MOODY'S AND FITCH REAFFIRM COMMONWEALTH'S Aa1 AND AA+ GENERAL OLBIGATION BOND RATINGS
Ratings agencies cite Patrick-Murray Administration's effective financial management through economic downturn
BOSTON - Tuesday, March 22, 2011 - Governor Deval Patrick and Treasurer Steven Grossman today announced that Moody's Investors Service has reaffirmed the Commonwealth's general obligation bond ratings at Aa1 and Fitch Ratings has reaffirmed bond ratings at AA+, citing the Patrick-Murray Administration's effective fiscal management. Moody's cited a "stable" outlook, "reflecting improving revenues and efforts to regain structural budget balance," while Fitch said, "Massachusetts' 'AA+' rating reflects considerable economic resources and a record of prudent financial management."
"The rating agencies reaffirmation of the Commonwealth's strong bond rating is welcome news," said Governor Deval Patrick. "We have worked hard to make smart choices to be able to continue to make critical investments in our schools, roads and bridges, and housing to build a stronger, lasting recovery."
Moody's and Fitch reaffirmed the Aa1 and AA+ bond ratings respectively to $438 million of Massachusetts general obligation refunding and new money bonds. The announcements follow Standard and Poor's reaffirmation on Friday of the Commonwealth's bond ratings at AA. Last month it was announced that Standard & Poor's has revised the outlook to Positive from Stable on Massachusetts' general obligation parity bonds due to the Administration's strong fiscal management. The revision to a positive credit outlook suggests that Standard and Poor's will consider upgrading the Commonwealth's bond rating in the future.
"These ratings are just another confirmation that the Governor's strong fiscal management during these challenging economic times has worked," said Administration and Finance Secretary Jay Gonzalez. "We must continue to maintain or improve our high bond ratings by actively and responsibly managing our budget so we can continue to make critical investments in the Commonwealth's future."
"We are pleased that the rating agencies have reaffirmed Massachusetts' strong bond ratings at a time when finances in other states are facing increased scrutiny," said Treasurer Grossman. "This is a testament to the Commonwealth's willingness to face up to its fiscal responsibilities in a timely, comprehensive fashion. And it re-emphasizes the need to move ahead with pension reform and to make the state a national thought and practice leader in financial disclosures."
According to each rating agency the Commonwealth's credit strengths include:
- Effective financial management during economic downturns, particularly a willingness to promptly identify and close budget gaps through both new revenues and expenditure reductions
- Budget reserves that still provide an adequate cushion, although a reduced one, and a statutory mechanism to replenish them going forward

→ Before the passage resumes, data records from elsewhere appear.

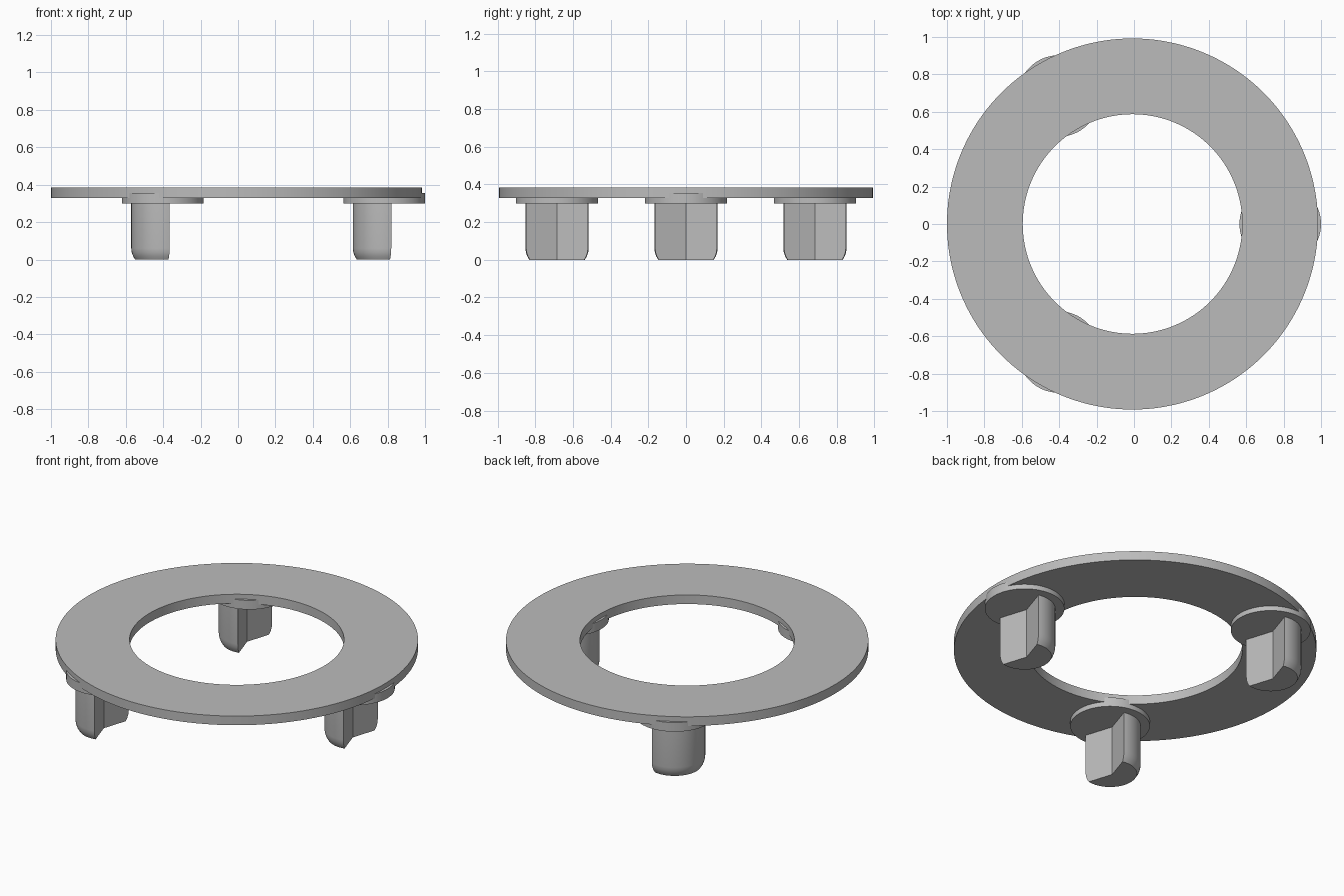
import bpy, bmesh, math

cube = bpy.data.objects.get("Cube")
if cube:
    bpy.data.objects.remove(cube, do_unlink=True)

grey = bpy.data.materials.new("plain grey")
grey.use_nodes = True
grey.diffuse_color = (0.5, 0.5, 0.5, 1)
grey.node_tree.nodes["Principled BSDF"].inputs["Base Color"].default_value = (0.5, 0.5, 0.5, 1)

CX = -0.008       # centre of the ring
PEG_ORBIT = 0.79  # distance of the pegs from the ring centre


def finish(bm, name, location):
    bmesh.ops.recalc_face_normals(bm, faces=bm.faces[:])
    mesh = bpy.data.meshes.new(name)
    bm.to_mesh(mesh)
    bm.free()
    mesh.materials.append(grey)
    obj = bpy.data.objects.new(name, mesh)
    obj.location = location
    bpy.context.collection.objects.link(obj)
    bpy.ops.object.select_all(action='DESELECT')
    obj.select_set(True)
    bpy.context.view_layer.objects.active = obj
    bpy.ops.object.shade_smooth_by_angle(angle=math.radians(35))
    return obj


def circle(bm, radius, z, count):
    step = 2 * math.pi / count
    return [bm.verts.new((radius * math.cos(i * step), radius * math.sin(i * step), z))
            for i in range(count)]


def bridge(bm, a, b):
    for i in range(len(a)):
        j = (i + 1) % len(a)
        bm.faces.new((a[i], a[j], b[j], b[i]))


def flat_ring(name, outer, inner, bottom, top, location):
    bm = bmesh.new()
    loops = [circle(bm, r, z, 160) for r, z in
             ((outer, bottom), (outer, top), (inner, top), (inner, bottom))]
    for k in range(4):
        bridge(bm, loops[k], loops[(k + 1) % 4])
    return finish(bm, name, location)


def disc(name, radius, bottom, top, location):
    bm = bmesh.new()
    low, high = circle(bm, radius, bottom, 64), circle(bm, radius, top, 64)
    bridge(bm, low, high)
    bm.faces.new(low)
    bm.faces.new(high)
    return finish(bm, name, location)


def peg(name, location):
    """Round peg with a shallow V groove along its +x side and a tapered foot."""
    notch, slope, steps = -0.015, 0.32, 40
    bm = bmesh.new()
    levels = []
    for radius, z in ((0.147, 0), (0.158, 0.018), (0.165, 0.038), (0.168, 0.06), (0.168, 0.31)):
        # corner where the groove wall meets the round side
        a, b, c = 1 + slope ** 2, 2 * notch * slope, notch ** 2 - radius ** 2
        y = (-b + math.sqrt(b * b - 4 * a * c)) / (2 * a)
        start = math.atan2(y, notch + slope * y)
        sweep = 2 * (math.pi - start)
        loop = [bm.verts.new((notch, 0, z))]
        for i in range(steps + 1):
            t = start + sweep * i / steps
            loop.append(bm.verts.new((radius * math.cos(t), radius * math.sin(t), z)))
        levels.append(loop)
    for low, high in zip(levels, levels[1:]):
        bridge(bm, low, high)
    bm.faces.new(levels[0])
    bm.faces.new(levels[-1])
    # keep the groove crease crisp
    obj = finish(bm, name, location)
    mesh = obj.data
    for e in mesh.edges:
        if all(abs(mesh.vertices[v].co.y) < 1e-5 and mesh.vertices[v].co.x > -0.1 for v in e.vertices):
            e.use_edge_sharp = True
    return obj


# Main ring
flat_ring("ring_plate", 0.992, 0.587, 0.329, 0.384, (CX, 0, 0))

# Three pegs, each on a round collar; all grooves face the same way
for label, degrees in (("left", 0), ("back", 120), ("front", 240)):
    angle = math.radians(degrees)
    spot = (CX + PEG_ORBIT * math.cos(angle), PEG_ORBIT * math.sin(angle), 0)
    disc(label + "_collar", 0.218, 0.3, 0.355, spot)
    peg(label + "_peg", spot)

- High wealth and high levels of educational attainment
- The presence of large, highly-rated higher education and health care institutions in the Boston area has lent a degree of economic stability and have mitigated some job losses during recessions.
The Commonwealth has upheld an 'AA' bond rating on its General Obligation Bonds throughout the unprecedented global economic downturn. Rating agencies conduct independent assessments of the Commonwealth's creditworthiness based on relevant risk factors. The Commonwealth's ratings are based on its ability to repay fully the principal and interest of its short-term or long-term debt obligations, on a timely basis. For General Obligation bonds, ratings are based primarily on four main factors: the economy, the issuer's financial position, the issuer's current and future debt burden, and financial management.